WASHINGTON -- Critics say last year's Arab Spring should be called instead the "Arab Nightmare." Egypt is just one example.
The long-time U.S. ally now appears to be playing a hostile game of chicken, with American pro-democracy workers caught in the middle.
Friday marks the one-year anniversary when former Egyptian President Hosni Mubarak bowed to political pressure and stepped down.
But critics charge that Mubarak's repressive regime is alive and well, perpetuated by the ruling Egyptian military.
What's the potential fallout from this diplomatic crisis? CBN News Terrorism Analyst Erick Stakelbeck discussed the reasons for the government's actions and predicted how it would end, on "The 700 Club," Feb. 8.
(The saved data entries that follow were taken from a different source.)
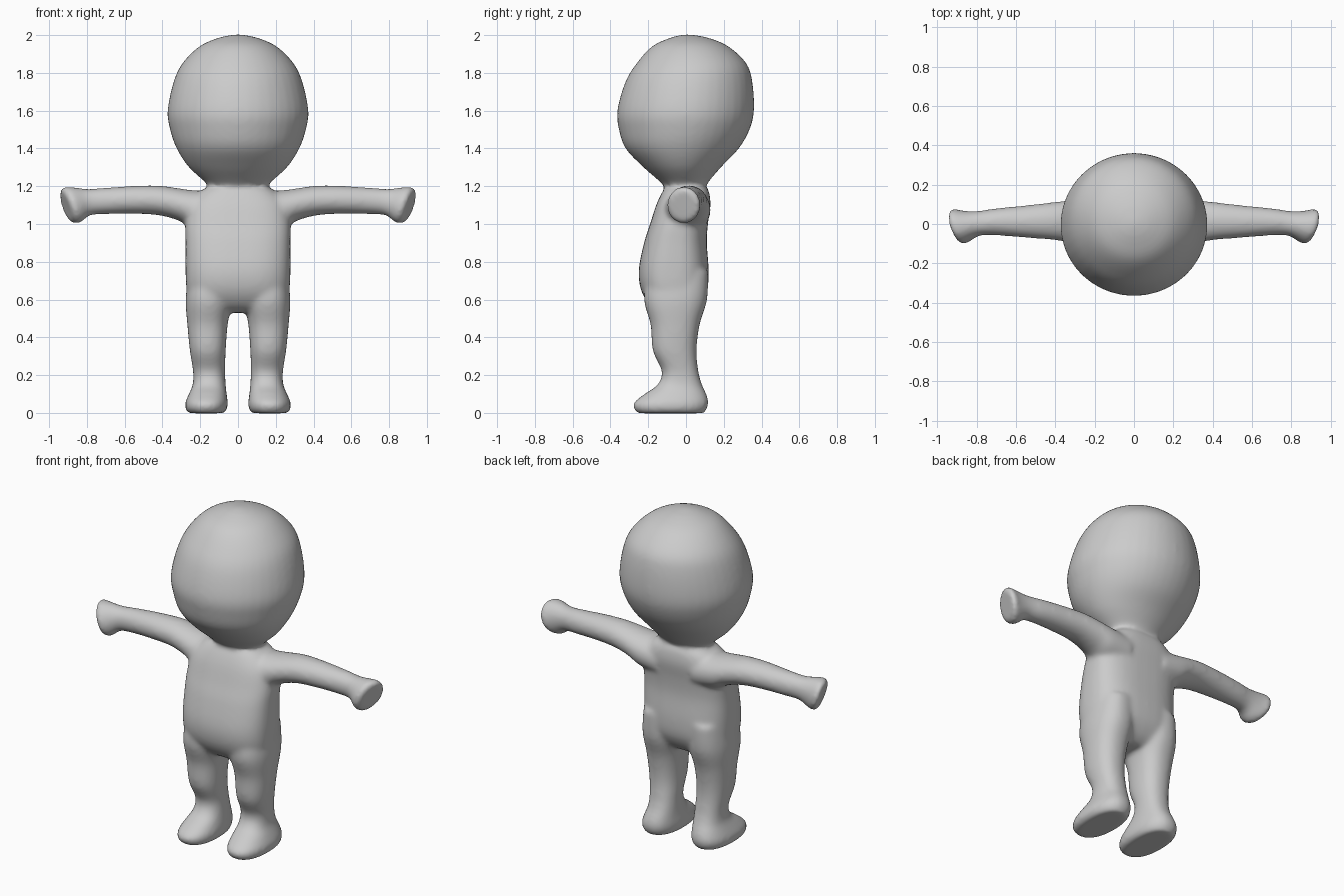
import bpy, bmesh, math

if "Cube" in bpy.data.objects:
    bpy.data.objects.remove(bpy.data.objects["Cube"])

SEG, SUB = 40, 5


def spline(a, b, c, d, t):
    return tuple(0.5 * (2*q + (r-p)*t + (2*p-5*q+4*r-s)*t*t + (3*q-p-3*r+s)*t**3)
                 for p, q, r, s in zip(a, b, c, d))


def loft(bm, rows, axis, power=2.0, side=1):
    """Skin smooth rings (t, a0, a1, b0, b1, tilt) along the z or x axis."""
    rows = [r if len(r) == 6 else (*r, 0) for r in rows]
    path = []
    for i in range(len(rows) - 1):
        four = (rows[max(i-1, 0)], rows[i], rows[i+1], rows[min(i+2, len(rows)-1)])
        path += [spline(*four, k / SUB) for k in range(SUB)]
    path.append(rows[-1])
    rings = []
    for t, a0, a1, b0, b1, tilt in path:
        ring = []
        for k in range(SEG):
            ang = 2 * math.pi * k / SEG
            c, s = math.cos(ang), math.sin(ang)
            da = math.copysign(abs(c) ** (2 / power), c) * (a1 - a0) / 2
            db = math.copysign(abs(s) ** (2 / power), s) * (b1 - b0) / 2
            a, b = (a0 + a1) / 2 + da, (b0 + b1) / 2 + db
            p = (a, b, t) if axis == 'z' else (t + tilt * (da + db), a, b)
            ring.append(bm.verts.new((p[0] * side, p[1], p[2])))
        rings.append(ring)
    faces = [bm.faces.new(rings[0]), bm.faces.new(rings[-1])]
    for r, q in zip(rings, rings[1:]):
        for k in range(SEG):
            n = (k + 1) % SEG
            faces.append(bm.faces.new((r[k], r[n], q[n], q[k])))
    bmesh.ops.recalc_face_normals(bm, faces=faces)


def centred(rows):
    return [(z, -w, w, y0, y1) for z, w, y0, y1 in rows]


bm = bmesh.new()

# Large egg-shaped head
loft(bm, centred([
    (1.12, .13, -.08, .09), (1.2, .155, -.115, .105), (1.3, .26, -.225, .185),
    (1.4, .325, -.32, .28), (1.5, .36, -.355, .337), (1.6, .373, -.364, .36),
    (1.75, .342, -.322, .352), (1.85, .295, -.262, .32), (1.94, .205, -.18, .225),
    (1.985, .105, -.085, .12), (2.003, .02, -.015, .025)]), 'z')

# Torso
loft(bm, centred([
    (1.2, .15, -.10, .105), (1.17, .2, -.125, .122), (1.1, .26, -.158, .13),
    (1.0, .278, -.19, .116), (.9, .278, -.222, .11), (.757, .278, -.25, .12),
    (.65, .272, -.238, .112), (.57, .25, -.19, .07), (.53, .17, -.13, .02)]), 'z', 2.7)

for side in (-1, 1):
    # Leg and foot
    loft(bm, [
        (.75, .05, .26, -.2, .118), (.6, .035, .277, -.222, .112),
        (.465, .055, .268, -.187, .072), (.33, .065, .255, -.176, .056),
        (.22, .068, .238, -.128, .066), (.15, .065, .24, -.15, .085),
        (.1, .06, .26, -.22, .108), (.055, .054, .279, -.275, .12),
        (.02, .058, .278, -.275, .11), (-.002, .075, .26, -.255, .095)],
        'z', 2.3, side)
    # Arm ending in a flared, slanted hand
    loft(bm, [
        (.12, -.13, .13, .96, 1.17), (.25, -.11, .13, .985, 1.18),
        (.32, -.095, .122, 1.02, 1.19), (.42, -.08, .11, 1.046, 1.203),
        (.55, -.07, .095, 1.054, 1.202), (.7, -.058, .08, 1.052, 1.192),
        (.79, -.06, .066, 1.045, 1.186, .1), (.85, -.085, .068, 1.012, 1.195, .25),
        (.89, -.102, .078, 1.002, 1.197, .3), (.913, -.092, .066, 1.015, 1.18, .3)],
        'x', 2.0, side)

mesh = bpy.data.meshes.new("body")
bm.to_mesh(mesh)
bm.free()
body = bpy.data.objects.new("body", mesh)
bpy.context.collection.objects.link(body)

# Fuse the parts into one soft skin
remesh = body.modifiers.new("fuse", 'REMESH')
remesh.mode = 'VOXEL'
remesh.voxel_size = 0.012
remesh.use_smooth_shade = True
soften = body.modifiers.new("soften", 'SMOOTH')
soften.factor = 0.5
soften.iterations = 14
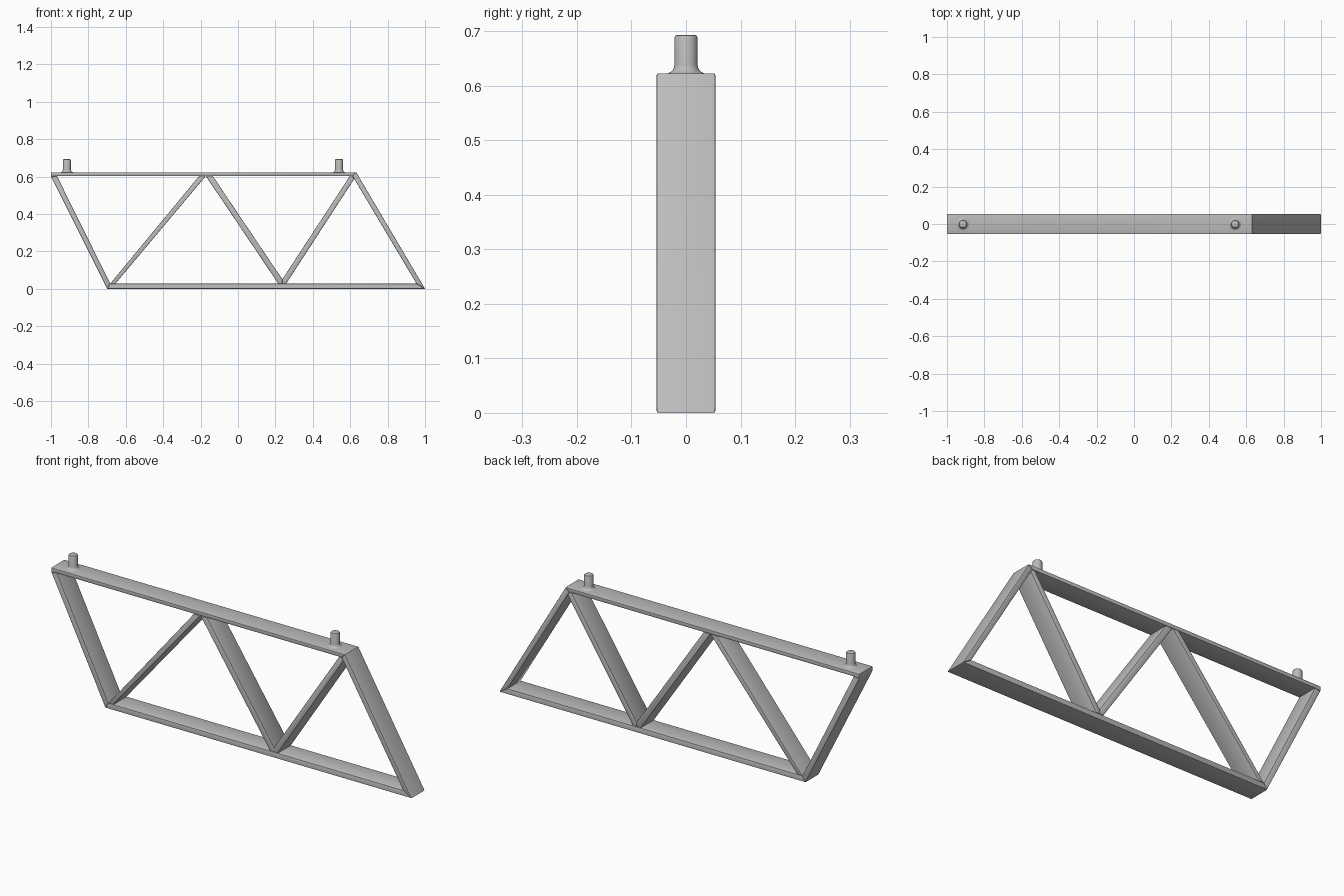
import bpy
import bmesh
import math

cube = bpy.data.objects.get("Cube")
if cube:
    bpy.data.objects.remove(cube, do_unlink=True)

HALF_WIDTH = 0.054
BEVEL = 0.004
TOP = 0.623

grey = bpy.data.materials.new("light grey")
grey.use_nodes = True
grey.diffuse_color = (0.5, 0.5, 0.5, 1)
grey.node_tree.nodes["Principled BSDF"].inputs["Base Color"].default_value = (0.5, 0.5, 0.5, 1)


def finish(name, bm):
    bmesh.ops.recalc_face_normals(bm, faces=bm.faces[:])
    mesh = bpy.data.meshes.new(name)
    bm.to_mesh(mesh)
    bm.free()
    mesh.materials.append(grey)
    obj = bpy.data.objects.new(name, mesh)
    bpy.context.collection.objects.link(obj)
    bpy.ops.object.select_all(action="DESELECT")
    obj.select_set(True)
    bpy.context.view_layer.objects.active = obj
    bpy.ops.object.shade_smooth_by_angle(angle=math.radians(35))
    return obj


def beam(name, outline):
    """Extrude an x-z outline across the width and round its front and back rims."""
    bm = bmesh.new()
    face = bm.faces.new([bm.verts.new((x, -HALF_WIDTH, z)) for x, z in outline])
    ext = bmesh.ops.extrude_face_region(bm, geom=[face])
    moved = [v for v in ext["geom"] if isinstance(v, bmesh.types.BMVert)]
    bmesh.ops.translate(bm, verts=moved, vec=(0, 2 * HALF_WIDTH, 0))
    bmesh.ops.recalc_face_normals(bm, faces=bm.faces[:])
    rims = [e for e in bm.edges if abs(e.verts[0].co.y - e.verts[1].co.y) < 1e-5]
    bmesh.ops.bevel(bm, geom=rims, offset=BEVEL, segments=2, profile=0.5,
                    affect="EDGES", clamp_overlap=True)
    finish(name, bm)


def peg(name, x):
    """Turned pin with a flared foot and a softened top edge."""
    profile = [(0.033, -0.003), (0.033, 0.0), (0.027, 0.003), (0.023, 0.008),
               (0.021, 0.016), (0.021, 0.066), (0.0195, 0.069), (0.017, 0.070), (0, 0.070)]
    bm = bmesh.new()
    verts = [bm.verts.new((r, 0, z)) for r, z in profile]
    edges = [bm.edges.new(pair) for pair in zip(verts, verts[1:])]
    bmesh.ops.spin(bm, geom=verts + edges, cent=(0, 0, 0), axis=(0, 0, 1),
                   angle=math.tau, steps=32)
    bmesh.ops.remove_doubles(bm, verts=bm.verts[:], dist=1e-5)
    obj = finish(name, bm)
    obj.location = (x, 0, TOP)


# Mitred outer frame
beam("top_chord", [(-1, TOP), (0.632, TOP), (0.612, 0.603), (-0.968, 0.603), (-1, 0.6)])
beam("bottom_chord", [(-0.70, 0), (-0.683, 0.028), (0.954, 0.028), (1, 0)])
beam("right_end_post", [(-1, 0.6), (-0.968, 0.603), (-0.683, 0.028), (-0.70, 0)])
beam("left_end_post", [(0.632, TOP), (0.612, 0.603), (0.954, 0.028), (1, 0)])

# Zigzag braces
beam("right_brace", [(-0.683, 0.028), (-0.655, 0.028), (-0.172, 0.603), (-0.208, 0.603)])
beam("middle_brace", [(-0.172, 0.603), (-0.135, 0.603), (0.237, 0.051),
                      (0.237, 0.028), (0.215, 0.028)])
beam("left_brace", [(0.237, 0.028), (0.258, 0.028), (0.621, 0.587),
                    (0.612, 0.603), (0.598, 0.603), (0.237, 0.051)])

# Mounting pegs on the top chord
for name, x in (("right_peg", -0.915), ("left_peg", 0.54)):
    peg(name, x)
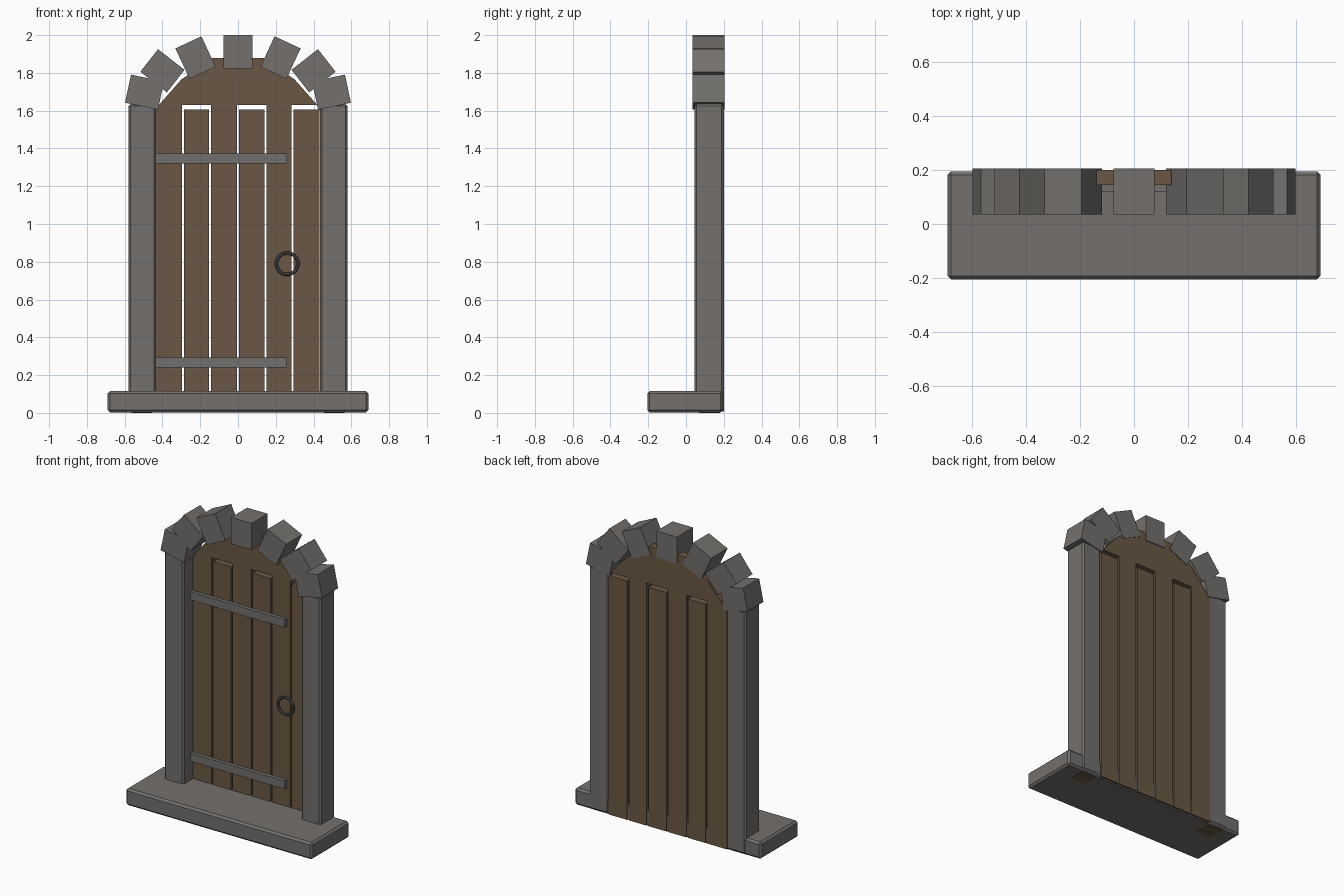
import bpy, bmesh, math
from mathutils import Matrix

if "Cube" in bpy.data.objects:
    bpy.data.objects.remove(bpy.data.objects["Cube"])


def material(name, rgb):
    m = bpy.data.materials.new(name)
    m.diffuse_color = (*rgb, 1)
    m.use_nodes = True
    m.node_tree.nodes["Principled BSDF"].inputs["Base Color"].default_value = m.diffuse_color
    return m


STONE = material("grey_stone", (0.172, 0.162, 0.152))
WOOD = material("brown_wood", (0.145, 0.097, 0.058))
IRON = material("grey_iron", (0.165, 0.163, 0.158))
RING = material("dark_iron", (0.085, 0.088, 0.088))


def finish(name, bm, mat):
    bmesh.ops.recalc_face_normals(bm, faces=bm.faces)
    me = bpy.data.meshes.new(name)
    bm.to_mesh(me)
    bm.free()
    me.materials.append(mat)
    ob = bpy.data.objects.new(name, me)
    bpy.context.collection.objects.link(ob)
    return ob


def box(name, x, y, z, mat, bevel=0.0):
    """Box from (min, max) pairs, with optional chamfered edges."""
    bm = bmesh.new()
    size = [b - a for a, b in (x, y, z)]
    mid = [(a + b) / 2 for a, b in (x, y, z)]
    bmesh.ops.create_cube(bm, size=1, matrix=Matrix.Translation(mid) @ Matrix.Diagonal((*size, 1)))
    if bevel:
        bmesh.ops.bevel(bm, geom=bm.edges[:], offset=bevel, segments=1, affect='EDGES')
    return finish(name, bm, mat)


def prism(name, outline, y0, y1, mat):
    """Extrude an x-z outline along y."""
    bm = bmesh.new()
    face = bm.faces.new([bm.verts.new((x, y0, z)) for x, z in outline])
    ext = bmesh.ops.extrude_face_region(bm, geom=[face])
    bmesh.ops.translate(bm, vec=(0, y1 - y0, 0),
                        verts=[v for v in ext["geom"] if isinstance(v, bmesh.types.BMVert)])
    return finish(name, bm, mat)


# Doorstep
box("doorstep", (-0.69, 0.69), (-0.205, 0.195), (0.002, 0.115), STONE, 0.013)

# Side posts, with their wooden footings showing under the step
for side, s in (("left", -1), ("right", 1)):
    x = sorted((s * 0.435, s * 0.58))
    box(side + "_post", x, (0.045, 0.2), (0.008, 1.635), STONE, 0.011)
    x = sorted((s * 0.455, s * 0.565))
    box(side + "_post_footing", x, (0.07, 0.18), (0, 0.006), WOOD)

# Arch stones: centre x, centre z, tilt in degrees, mirrored about the keystone
stones = [(0, 1.912, 0), (0.225, 1.881, 25), (0.40, 1.811, 52), (0.495, 1.698, 78)]
for i, (cx, cz, tilt) in enumerate(stones):
    for s in ((1,) if i == 0 else (-1, 1)):
        ob = box("arch_stone", (-0.076, 0.076), (-0.085, 0.085), (-0.089, 0.089), STONE)
        ob.location = (s * cx, 0.12, cz)
        ob.rotation_euler = (0, math.radians(s * tilt), 0)

# Door frame: arched head with three fixed boards and slots between them
B, T = 0.008, 1.63
door = [(-0.445, B), (-0.445, 1.60), (-0.30, 1.765), (-0.135, 1.88),
        (0.135, 1.88), (0.30, 1.765), (0.445, 1.60), (0.445, T - 0.035), (0.435, T - 0.03), (0.42, T)]
for left, right in ((0.152, 0.283), (-0.143, -0.006), (-0.445, -0.297)):
    door += [(right, T), (right, B), (left, B), (left, T)]
door = door[:-2]  # the last board closes on the first point
prism("door_head_and_boards", door, 0.145, 0.2, WOOD)

# Separate boards set into the slots
for left, right in ((-0.286, -0.153), (0.005, 0.139), (0.295, 0.432)):
    box("door_board", (left, right), (0.145, 0.2), (B, 1.607), WOOD)

# Hinge straps
for z in (0.24, 1.32):
    box("hinge_strap", (-0.44, 0.26), (0.12, 0.147), (z, z + 0.054), IRON)

# Ring handle
bpy.ops.mesh.primitive_torus_add(location=(0.26, 0.133, 0.79), rotation=(math.pi / 2, 0, 0),
                                 major_radius=0.057, minor_radius=0.009,
                                 major_segments=24, minor_segments=8)
ring = bpy.context.object
ring.name = "ring_handle"
ring.data.materials.append(RING)
bpy.ops.object.shade_smooth_by_angle()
It's still engaged in regular and frequent clashes with civilians. And now it's taken the fight to the United States.
Nineteen Americans working to promote democracy and human rights are facing trial in criminal court. Among them is the son of U.S. Transportation Secretary Ray LaHood.
The non-governmental organization's workers are charged with being behind the anti-government protests in Egypt, part of a conspiracy to create unrest.
The U.S. denies the charges.
"We do not believe there is any basis for these investigations, these raids on the sites that the NGOs operate out of, the seizure of their equipment," Secretary of State Hillary Clinton said.
The real reason, according to an Arabic human rights group, is to exact revenge on organizations that report on military abuses since it took control.
"If you compare between the human rights situation before the revolution and after the revolution you will find that the violation increased," explained Abu Seada, director of the Egyptian Organization for Human Rights.
But the fallout has major financial consequences for a nation that has been America's strongest Arab ally for decades.
More than 40 House lawmakers signed a bipartisan letter to the Pentagon and the State Department calling the raids and investigations "an attack on Egyptian civil society at large."
They put the Egyptians on notice that they could lose more than a billion dollars in annual military aid and $250 million in economic aid.
"This issue will make it increasingly difficult for congressional supporters of a strong U.S.-Egyptian bilateral relationship to defend current levels of assistance to Egypt, especially in this climate of budget cuts," the letter read.
The feelings are the same in the Senate as well. Sen. Joe Lieberman, I-Conn., called the charges, "ridiculous, trumped-up charges."
Sen. John Kerry, D-Mass., described the incident as a "slap in the face to Americans who have supported Egypt for decades."
And Sen. John McCain, R-Ariz., said, as a result, "We should examine every aspect of America's relationship with Egypt."